And yet Henry, despite these years of stagnation, seems to have been reborn in the past two years. His brand of brutal aggression has taken him to the World Title.

But the simple question remains is he deserving?

There are thousands of wrestlers in history who did not get their chance. The list is well-known and has been subject to many articles and slideshows. Roddy Piper and Curt Hennig remain two of the biggest names. So loyalty is not always guaranteed to produce the gold.

The argument that Henry needs to be rewarded carries no weight whatsoever. Otherwise, we might have been calling for Shoichi Funaki to be given the big gold belt.

It seems Mark Henry's rise to prominence has not been well thought out. He does not have the necessary mic skills, wrestling ability or image. He is a big guy but so too are The Great Khali and Big Show. Their matches are not reflective of quality.

Some might disagree but it seems he is a stop-gap champion—not unlike those found on TNA, where a new superstar every week is seemingly vying for the title.

As someone who has seen the entirety of Henry's WWE career, I cannot help but think his rise is an indication of just how poor the roster has become.

Henry can always be relied upon to be a presence in WWE. Need a big guy, Henry is your man. Need a champion, though, and it might not be the World's Strongest Man.

Time will tell if this pundit has called it wrong, but WWE has lost its way in promoting the new generation. Reliance on veterans such as Henry and returning legends like The Rock shows the WWE is going with what it knows rather than with potential risks.

But as WrestleMania XXIX slowly appears into view would a Henry championship reign really put people in seats? Would he draw a million buys for a match with Big Show?

In the end, WWE sometimes fails to use talent when it is creatively strongest. Superstars are allowed to drift for years before they are effectively used. Maybe this is the autumn of Henry's career and if he does win a title, then good for him.

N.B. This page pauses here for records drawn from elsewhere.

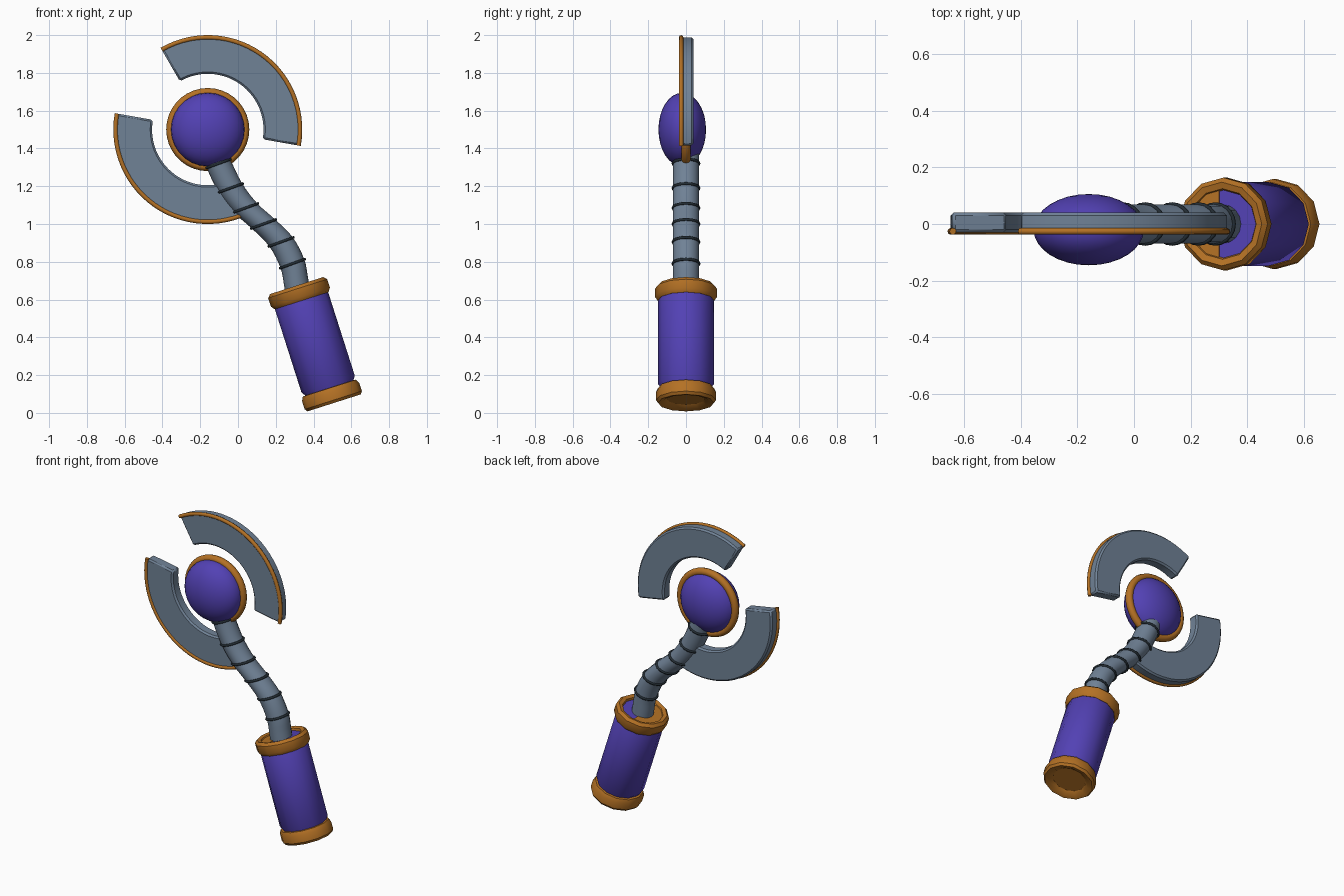
import bpy, bmesh
from math import sin, cos, pi, radians
from mathutils import Vector, Matrix

if "Cube" in bpy.data.objects:
    bpy.data.objects.remove(bpy.data.objects["Cube"])


def material(name, rgb):
    m = bpy.data.materials.new(name)
    m.diffuse_color = (*rgb, 1)
    m.use_nodes = True
    m.node_tree.nodes["Principled BSDF"].inputs["Base Color"].default_value = m.diffuse_color
    return m


GOLD = material("gold", (0.456, 0.165, 0.018))
PURPLE = material("purple", (0.085, 0.053, 0.456))
STEEL = material("steel", (0.162, 0.223, 0.305))
DARK = material("dark", (0.017, 0.026, 0.034))


def finish(o, name, mat, angle=35):
    o.name = name
    o.data.materials.append(mat)
    bpy.ops.object.select_all(action='DESELECT')
    o.select_set(True)
    bpy.context.view_layer.objects.active = o
    bpy.ops.object.shade_smooth_by_angle(angle=radians(angle))
    return o


def loft(name, loops, mat, cyclic=False, angle=35):
    """Skin a list of equal-length loops; cap the ends or join them."""
    bm = bmesh.new()
    rows = [[bm.verts.new(p) for p in loop] for loop in loops]
    n = len(rows[0])
    pairs = list(zip(rows, rows[1:])) + ([(rows[-1], rows[0])] if cyclic else [])
    for a, b in pairs:
        for i in range(n):
            j = (i + 1) % n
            bm.faces.new((a[i], a[j], b[j], b[i]))
    if not cyclic:
        bm.faces.new(rows[0])
        bm.faces.new(rows[-1])
    bmesh.ops.recalc_face_normals(bm, faces=bm.faces)
    me = bpy.data.meshes.new(name)
    bm.to_mesh(me)
    bm.free()
    o = bpy.data.objects.new(name, me)
    bpy.context.collection.objects.link(o)
    return finish(o, name, mat, angle)


# ---- Handle: lathed in its own tilted frame ----
TILT = radians(17.7)
FRAME = Matrix.Translation((0.509, 0, 0.053)) @ Matrix.Rotation(-TILT, 4, 'Y')


def lathe(name, profile, mat, cyclic=False):
    loops = [[FRAME @ Vector((r * cos(2 * pi * k / 12), r * sin(2 * pi * k / 12), h))
              for k in range(12)] for r, h in profile]
    return loft(name, loops, mat, cyclic)


lathe("handle_grip", [(0.125, 0.04), (0.125, 0.07), (0.148, 0.105), (0.148, 0.59), (0.12, 0.632)], PURPLE)
lathe("handle_bottom_cap", [(0.10, 0.022), (0.125, 0.004), (0.148, 0.0), (0.159, 0.015),
                            (0.159, 0.06), (0.148, 0.082), (0.11, 0.085)], GOLD)
lathe("handle_top_collar", [(0.115, 0.62), (0.125, 0.645), (0.148, 0.652), (0.164, 0.635),
                            (0.164, 0.588), (0.15, 0.568), (0.12, 0.575)], GOLD, True)
# gold half plate inside the collar
loft("collar_plate", [[FRAME @ Vector((-0.015 + 0.112 * cos(a), 0.118 * sin(a), h))
                       for a in [pi / 2 + pi * k / 6 for k in range(7)]]
                      for h in (0.63, 0.638)], GOLD)

# ---- Curved neck ----
PATH = [Vector((x, 0, z)) for x, z in (
    (0.325, 0.60), (0.308, 0.69), (0.288, 0.79), (0.228, 0.905), (0.135, 1.0),
    (0.04, 1.085), (-0.04, 1.19), (-0.103, 1.32), (-0.13, 1.40))]


def spline(p, steps=4):
    out = []
    for i in range(1, len(p) - 2):
        a, b, c, d = p[i - 1:i + 3]
        for s in range(steps):
            t = s / steps
            out.append(0.5 * (2 * b + (c - a) * t + (2 * a - 5 * b + 4 * c - d) * t * t
                              + (3 * b - a - 3 * c + d) * t ** 3))
    return [p[0]] + out + [p[-2], p[-1]]


slant = Matrix.Rotation(-radians(20), 3, 'Y')
loft("neck", [[c + slant @ Vector((0.067 * cos(k * pi / 8), 0.069 * sin(k * pi / 8), 0))
               for k in range(16)] for c in spline(PATH)], STEEL)

for i, c in enumerate(PATH[2:8]):
    bpy.ops.mesh.primitive_torus_add(location=c, rotation=(0, -radians(20), 0), major_radius=0.069,
                                     minor_radius=0.008, major_segments=20, minor_segments=6)
    finish(bpy.context.object, f"neck_ring_{i + 1}", DARK, 70)

# ---- Orb and its gold ring ----
CENTRE = Vector((-0.16, 0, 1.5))
bpy.ops.mesh.primitive_uv_sphere_add(segments=28, ring_count=16, radius=1,
                                     location=CENTRE + Vector((0, -0.02, 0)),
                                     rotation=(pi / 2, 0, 0))
bpy.context.object.scale = (0.195, 0.195, 0.126)
finish(bpy.context.object, "orb", PURPLE, 60)
bpy.ops.mesh.primitive_torus_add(location=CENTRE, rotation=(pi / 2, 0, 0), major_radius=0.196,
                                 minor_radius=0.024, major_segments=36, minor_segments=10)
finish(bpy.context.object, "orb_ring", GOLD, 60)


# ---- Two crescent blades with gold front rims ----
def arc(section, start, end, steps=28):
    """Sweep a (radius, y) section around the orb centre."""
    loops = []
    for s in range(steps + 1):
        a = radians(start + (end - start) * s / steps)
        loops.append([CENTRE + Vector((r * cos(a), y, r * sin(a))) for r, y in section])
    return loops


blade_section = [(0.295, -0.03), (0.489, -0.03), (0.489, 0.04), (0.295, 0.04)]
rim_section = [(0.488 + 0.012 * cos(k * pi / 4), -0.026 + 0.012 * sin(k * pi / 4)) for k in range(8)]
for side, turn in (("upper", 0), ("lower", 180)):
    blade = loft(side + "_blade", arc(blade_section, turn - 10, turn + 120), STEEL)
    bev = blade.modifiers.new("bevel", 'BEVEL')
    bev.width = 0.01
    bev.segments = 1
    bev.limit_method = 'ANGLE'
    bev.angle_limit = radians(50)
    loft(side + "_blade_rim", arc(rim_section, turn - 10, turn + 120), GOLD, angle=60)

However, it seems that by having him in the title picture, it might just be a long, cold winter for WWE.